§ DATA FOR ANALYSIS
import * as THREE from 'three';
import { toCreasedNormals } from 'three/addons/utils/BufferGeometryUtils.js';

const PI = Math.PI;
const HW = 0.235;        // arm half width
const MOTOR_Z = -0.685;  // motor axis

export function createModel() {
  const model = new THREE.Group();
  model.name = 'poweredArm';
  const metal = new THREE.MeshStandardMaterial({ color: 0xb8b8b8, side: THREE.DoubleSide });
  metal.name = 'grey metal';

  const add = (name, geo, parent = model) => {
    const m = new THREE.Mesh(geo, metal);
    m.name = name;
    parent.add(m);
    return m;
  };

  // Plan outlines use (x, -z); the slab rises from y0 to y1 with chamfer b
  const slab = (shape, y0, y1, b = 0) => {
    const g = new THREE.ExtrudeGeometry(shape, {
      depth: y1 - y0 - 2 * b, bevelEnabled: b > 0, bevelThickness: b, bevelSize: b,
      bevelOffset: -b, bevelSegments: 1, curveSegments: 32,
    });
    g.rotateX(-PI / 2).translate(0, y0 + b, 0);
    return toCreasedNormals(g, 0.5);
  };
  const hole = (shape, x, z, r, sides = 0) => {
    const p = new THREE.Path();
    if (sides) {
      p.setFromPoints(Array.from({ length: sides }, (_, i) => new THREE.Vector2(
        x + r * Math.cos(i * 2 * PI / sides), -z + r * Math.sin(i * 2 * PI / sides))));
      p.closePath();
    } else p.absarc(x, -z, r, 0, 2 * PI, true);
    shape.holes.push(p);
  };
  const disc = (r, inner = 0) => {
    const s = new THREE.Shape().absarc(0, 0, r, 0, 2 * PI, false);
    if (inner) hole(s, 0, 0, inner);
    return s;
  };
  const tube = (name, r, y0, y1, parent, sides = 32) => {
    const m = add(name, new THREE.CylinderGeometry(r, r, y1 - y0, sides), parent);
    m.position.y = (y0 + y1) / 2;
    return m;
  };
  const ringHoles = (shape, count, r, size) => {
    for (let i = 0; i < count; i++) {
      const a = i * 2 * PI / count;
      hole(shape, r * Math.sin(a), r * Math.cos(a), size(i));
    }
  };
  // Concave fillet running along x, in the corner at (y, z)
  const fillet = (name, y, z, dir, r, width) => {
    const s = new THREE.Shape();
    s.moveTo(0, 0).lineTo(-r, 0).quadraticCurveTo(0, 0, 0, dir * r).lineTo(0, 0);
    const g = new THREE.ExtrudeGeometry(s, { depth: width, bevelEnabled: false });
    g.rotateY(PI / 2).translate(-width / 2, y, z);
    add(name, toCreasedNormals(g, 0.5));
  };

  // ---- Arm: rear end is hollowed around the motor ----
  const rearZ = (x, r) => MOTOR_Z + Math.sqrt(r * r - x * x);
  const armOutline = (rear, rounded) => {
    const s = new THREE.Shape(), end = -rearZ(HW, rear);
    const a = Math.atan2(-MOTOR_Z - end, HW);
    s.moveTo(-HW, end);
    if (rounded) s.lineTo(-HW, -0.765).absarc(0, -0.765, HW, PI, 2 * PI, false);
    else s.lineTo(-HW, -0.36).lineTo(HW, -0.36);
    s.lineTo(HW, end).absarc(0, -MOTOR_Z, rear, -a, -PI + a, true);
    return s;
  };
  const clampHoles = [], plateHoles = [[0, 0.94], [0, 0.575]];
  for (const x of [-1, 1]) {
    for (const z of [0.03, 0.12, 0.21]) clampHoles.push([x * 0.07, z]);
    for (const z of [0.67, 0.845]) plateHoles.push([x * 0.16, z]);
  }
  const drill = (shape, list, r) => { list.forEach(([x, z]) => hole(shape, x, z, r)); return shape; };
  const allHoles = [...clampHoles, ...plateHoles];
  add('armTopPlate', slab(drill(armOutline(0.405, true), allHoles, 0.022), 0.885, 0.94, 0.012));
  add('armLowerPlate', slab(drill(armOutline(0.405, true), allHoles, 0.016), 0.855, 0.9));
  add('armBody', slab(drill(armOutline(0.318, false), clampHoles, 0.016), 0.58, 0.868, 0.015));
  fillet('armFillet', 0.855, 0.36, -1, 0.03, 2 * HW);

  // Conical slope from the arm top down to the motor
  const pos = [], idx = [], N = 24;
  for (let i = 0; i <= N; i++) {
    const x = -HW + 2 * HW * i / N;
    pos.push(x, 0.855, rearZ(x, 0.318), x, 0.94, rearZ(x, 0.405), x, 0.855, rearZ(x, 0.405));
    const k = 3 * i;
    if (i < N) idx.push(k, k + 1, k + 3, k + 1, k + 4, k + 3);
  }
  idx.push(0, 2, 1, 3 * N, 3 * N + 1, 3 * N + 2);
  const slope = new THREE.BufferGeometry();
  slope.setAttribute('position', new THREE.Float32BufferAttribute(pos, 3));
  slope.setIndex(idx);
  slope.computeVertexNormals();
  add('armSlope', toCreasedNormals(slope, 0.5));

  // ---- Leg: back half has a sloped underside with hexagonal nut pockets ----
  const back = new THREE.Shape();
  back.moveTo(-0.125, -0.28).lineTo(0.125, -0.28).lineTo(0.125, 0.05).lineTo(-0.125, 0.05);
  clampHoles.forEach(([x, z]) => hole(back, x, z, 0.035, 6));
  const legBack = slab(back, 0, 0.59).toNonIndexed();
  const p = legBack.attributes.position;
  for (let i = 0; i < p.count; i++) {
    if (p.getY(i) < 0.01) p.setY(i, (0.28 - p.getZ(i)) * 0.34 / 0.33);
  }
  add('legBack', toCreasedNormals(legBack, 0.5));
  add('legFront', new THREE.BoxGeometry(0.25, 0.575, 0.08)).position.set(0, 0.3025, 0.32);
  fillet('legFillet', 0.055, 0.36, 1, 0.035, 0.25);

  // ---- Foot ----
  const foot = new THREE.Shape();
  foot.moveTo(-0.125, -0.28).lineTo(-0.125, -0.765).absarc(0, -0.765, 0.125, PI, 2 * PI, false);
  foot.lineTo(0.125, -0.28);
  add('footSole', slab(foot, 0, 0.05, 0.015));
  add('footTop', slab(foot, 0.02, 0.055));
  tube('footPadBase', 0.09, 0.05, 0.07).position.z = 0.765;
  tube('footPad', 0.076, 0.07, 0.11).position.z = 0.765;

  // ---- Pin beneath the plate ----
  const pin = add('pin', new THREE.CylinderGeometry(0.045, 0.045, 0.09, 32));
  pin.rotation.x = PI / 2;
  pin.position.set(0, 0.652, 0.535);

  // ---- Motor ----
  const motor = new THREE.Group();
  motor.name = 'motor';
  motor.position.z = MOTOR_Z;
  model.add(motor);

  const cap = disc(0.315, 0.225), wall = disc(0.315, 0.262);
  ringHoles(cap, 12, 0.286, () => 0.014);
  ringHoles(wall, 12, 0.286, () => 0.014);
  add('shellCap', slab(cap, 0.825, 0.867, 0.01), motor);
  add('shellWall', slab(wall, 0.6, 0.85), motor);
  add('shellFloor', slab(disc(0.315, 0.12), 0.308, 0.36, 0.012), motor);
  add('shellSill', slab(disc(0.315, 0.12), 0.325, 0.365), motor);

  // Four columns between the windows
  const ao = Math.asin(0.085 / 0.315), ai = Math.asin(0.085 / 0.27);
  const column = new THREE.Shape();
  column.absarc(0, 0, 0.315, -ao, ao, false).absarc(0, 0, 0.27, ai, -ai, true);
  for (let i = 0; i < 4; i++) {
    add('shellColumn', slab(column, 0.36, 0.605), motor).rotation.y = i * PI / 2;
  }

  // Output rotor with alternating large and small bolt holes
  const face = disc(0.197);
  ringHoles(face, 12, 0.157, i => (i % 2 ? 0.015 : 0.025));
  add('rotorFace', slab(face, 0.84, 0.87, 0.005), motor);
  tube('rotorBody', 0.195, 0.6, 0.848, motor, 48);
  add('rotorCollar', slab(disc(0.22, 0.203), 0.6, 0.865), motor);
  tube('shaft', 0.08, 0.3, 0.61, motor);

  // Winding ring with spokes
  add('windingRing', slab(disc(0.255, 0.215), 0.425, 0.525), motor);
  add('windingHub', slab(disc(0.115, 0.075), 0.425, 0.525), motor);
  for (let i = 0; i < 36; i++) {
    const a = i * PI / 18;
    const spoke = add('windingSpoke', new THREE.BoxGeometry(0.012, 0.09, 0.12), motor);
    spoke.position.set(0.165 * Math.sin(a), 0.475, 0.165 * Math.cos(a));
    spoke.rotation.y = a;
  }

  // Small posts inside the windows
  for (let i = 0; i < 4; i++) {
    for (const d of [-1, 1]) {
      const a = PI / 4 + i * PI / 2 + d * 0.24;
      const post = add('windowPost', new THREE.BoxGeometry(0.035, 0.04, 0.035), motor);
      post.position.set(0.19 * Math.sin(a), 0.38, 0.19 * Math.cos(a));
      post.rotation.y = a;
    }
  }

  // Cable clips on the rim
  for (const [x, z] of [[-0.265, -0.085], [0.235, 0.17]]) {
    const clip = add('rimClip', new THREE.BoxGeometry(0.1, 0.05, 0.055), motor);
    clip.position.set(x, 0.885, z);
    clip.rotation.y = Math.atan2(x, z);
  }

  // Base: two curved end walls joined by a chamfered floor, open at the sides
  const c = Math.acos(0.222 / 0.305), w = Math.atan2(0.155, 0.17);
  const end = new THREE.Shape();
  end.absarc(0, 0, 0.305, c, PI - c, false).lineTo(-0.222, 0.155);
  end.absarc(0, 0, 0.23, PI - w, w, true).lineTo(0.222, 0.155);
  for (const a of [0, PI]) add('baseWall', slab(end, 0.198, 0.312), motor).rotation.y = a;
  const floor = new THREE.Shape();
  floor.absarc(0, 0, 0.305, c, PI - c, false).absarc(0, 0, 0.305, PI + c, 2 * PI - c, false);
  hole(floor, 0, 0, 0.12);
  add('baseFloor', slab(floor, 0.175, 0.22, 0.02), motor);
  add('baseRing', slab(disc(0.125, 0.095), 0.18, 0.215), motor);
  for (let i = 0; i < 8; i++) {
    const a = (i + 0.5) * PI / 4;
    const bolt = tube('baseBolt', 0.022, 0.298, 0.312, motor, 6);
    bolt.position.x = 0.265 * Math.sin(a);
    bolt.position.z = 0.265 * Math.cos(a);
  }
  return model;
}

...

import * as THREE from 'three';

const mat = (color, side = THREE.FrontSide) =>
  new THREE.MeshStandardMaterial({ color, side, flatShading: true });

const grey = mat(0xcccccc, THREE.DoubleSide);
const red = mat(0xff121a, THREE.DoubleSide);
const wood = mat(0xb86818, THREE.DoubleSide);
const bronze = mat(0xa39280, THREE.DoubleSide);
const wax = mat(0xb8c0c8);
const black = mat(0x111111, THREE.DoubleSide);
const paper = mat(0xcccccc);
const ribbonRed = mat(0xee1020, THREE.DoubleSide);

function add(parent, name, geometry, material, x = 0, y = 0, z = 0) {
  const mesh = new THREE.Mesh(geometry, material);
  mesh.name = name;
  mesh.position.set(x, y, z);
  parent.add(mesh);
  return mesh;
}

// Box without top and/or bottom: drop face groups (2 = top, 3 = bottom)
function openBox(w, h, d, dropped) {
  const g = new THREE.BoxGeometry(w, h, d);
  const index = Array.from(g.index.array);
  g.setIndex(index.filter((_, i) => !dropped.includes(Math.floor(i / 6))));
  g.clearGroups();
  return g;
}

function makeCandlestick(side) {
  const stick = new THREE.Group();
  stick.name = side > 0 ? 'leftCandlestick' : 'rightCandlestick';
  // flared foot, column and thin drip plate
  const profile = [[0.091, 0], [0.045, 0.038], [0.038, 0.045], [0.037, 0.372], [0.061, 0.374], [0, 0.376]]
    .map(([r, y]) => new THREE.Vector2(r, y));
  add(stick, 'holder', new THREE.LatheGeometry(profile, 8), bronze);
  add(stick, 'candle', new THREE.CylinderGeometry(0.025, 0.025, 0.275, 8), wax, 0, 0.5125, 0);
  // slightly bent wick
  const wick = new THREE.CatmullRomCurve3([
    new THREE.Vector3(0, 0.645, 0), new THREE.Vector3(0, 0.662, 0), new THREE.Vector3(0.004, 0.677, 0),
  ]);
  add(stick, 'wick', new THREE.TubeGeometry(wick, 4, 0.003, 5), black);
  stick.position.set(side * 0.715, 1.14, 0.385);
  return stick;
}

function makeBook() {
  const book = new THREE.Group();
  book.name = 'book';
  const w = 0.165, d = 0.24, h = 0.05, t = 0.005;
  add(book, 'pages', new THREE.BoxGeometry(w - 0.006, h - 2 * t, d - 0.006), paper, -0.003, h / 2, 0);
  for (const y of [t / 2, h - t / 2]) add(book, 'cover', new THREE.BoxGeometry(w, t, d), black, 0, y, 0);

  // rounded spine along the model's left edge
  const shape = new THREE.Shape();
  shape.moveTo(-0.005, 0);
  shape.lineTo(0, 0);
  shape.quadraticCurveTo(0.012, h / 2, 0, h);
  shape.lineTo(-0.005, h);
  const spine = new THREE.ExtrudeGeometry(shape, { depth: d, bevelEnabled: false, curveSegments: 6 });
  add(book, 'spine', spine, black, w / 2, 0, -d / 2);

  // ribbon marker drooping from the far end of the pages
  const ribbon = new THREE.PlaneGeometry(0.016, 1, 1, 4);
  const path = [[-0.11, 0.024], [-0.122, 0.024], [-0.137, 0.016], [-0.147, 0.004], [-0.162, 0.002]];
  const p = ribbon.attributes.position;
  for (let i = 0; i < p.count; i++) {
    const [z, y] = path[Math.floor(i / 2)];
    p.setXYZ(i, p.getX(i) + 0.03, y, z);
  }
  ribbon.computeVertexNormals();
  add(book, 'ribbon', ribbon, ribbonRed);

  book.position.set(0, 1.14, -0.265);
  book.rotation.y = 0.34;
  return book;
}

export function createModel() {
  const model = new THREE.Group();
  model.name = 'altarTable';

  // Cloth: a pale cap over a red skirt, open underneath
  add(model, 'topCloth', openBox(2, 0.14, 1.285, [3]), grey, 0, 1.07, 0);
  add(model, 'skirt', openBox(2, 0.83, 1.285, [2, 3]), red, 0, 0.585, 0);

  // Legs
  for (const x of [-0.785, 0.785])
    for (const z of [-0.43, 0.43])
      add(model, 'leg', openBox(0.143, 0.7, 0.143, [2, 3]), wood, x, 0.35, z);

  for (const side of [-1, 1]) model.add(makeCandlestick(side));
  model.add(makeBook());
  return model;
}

§ BRIEF
Write out exactly the lines above between the line with "for (const z of [0.67, 0.845])" and the line with "0.885, 0.94, 0.012));", inclusive, and nothing beyond them.

§ RESPONSE FOR THIS EXERCISE
    for (const z of [0.67, 0.845]) plateHoles.push([x * 0.16, z]);
  }
  const drill = (shape, list, r) => { list.forEach(([x, z]) => hole(shape, x, z, r)); return shape; };
  const allHoles = [...clampHoles, ...plateHoles];
  add('armTopPlate', slab(drill(armOutline(0.405, true), allHoles, 0.022), 0.885, 0.94, 0.012));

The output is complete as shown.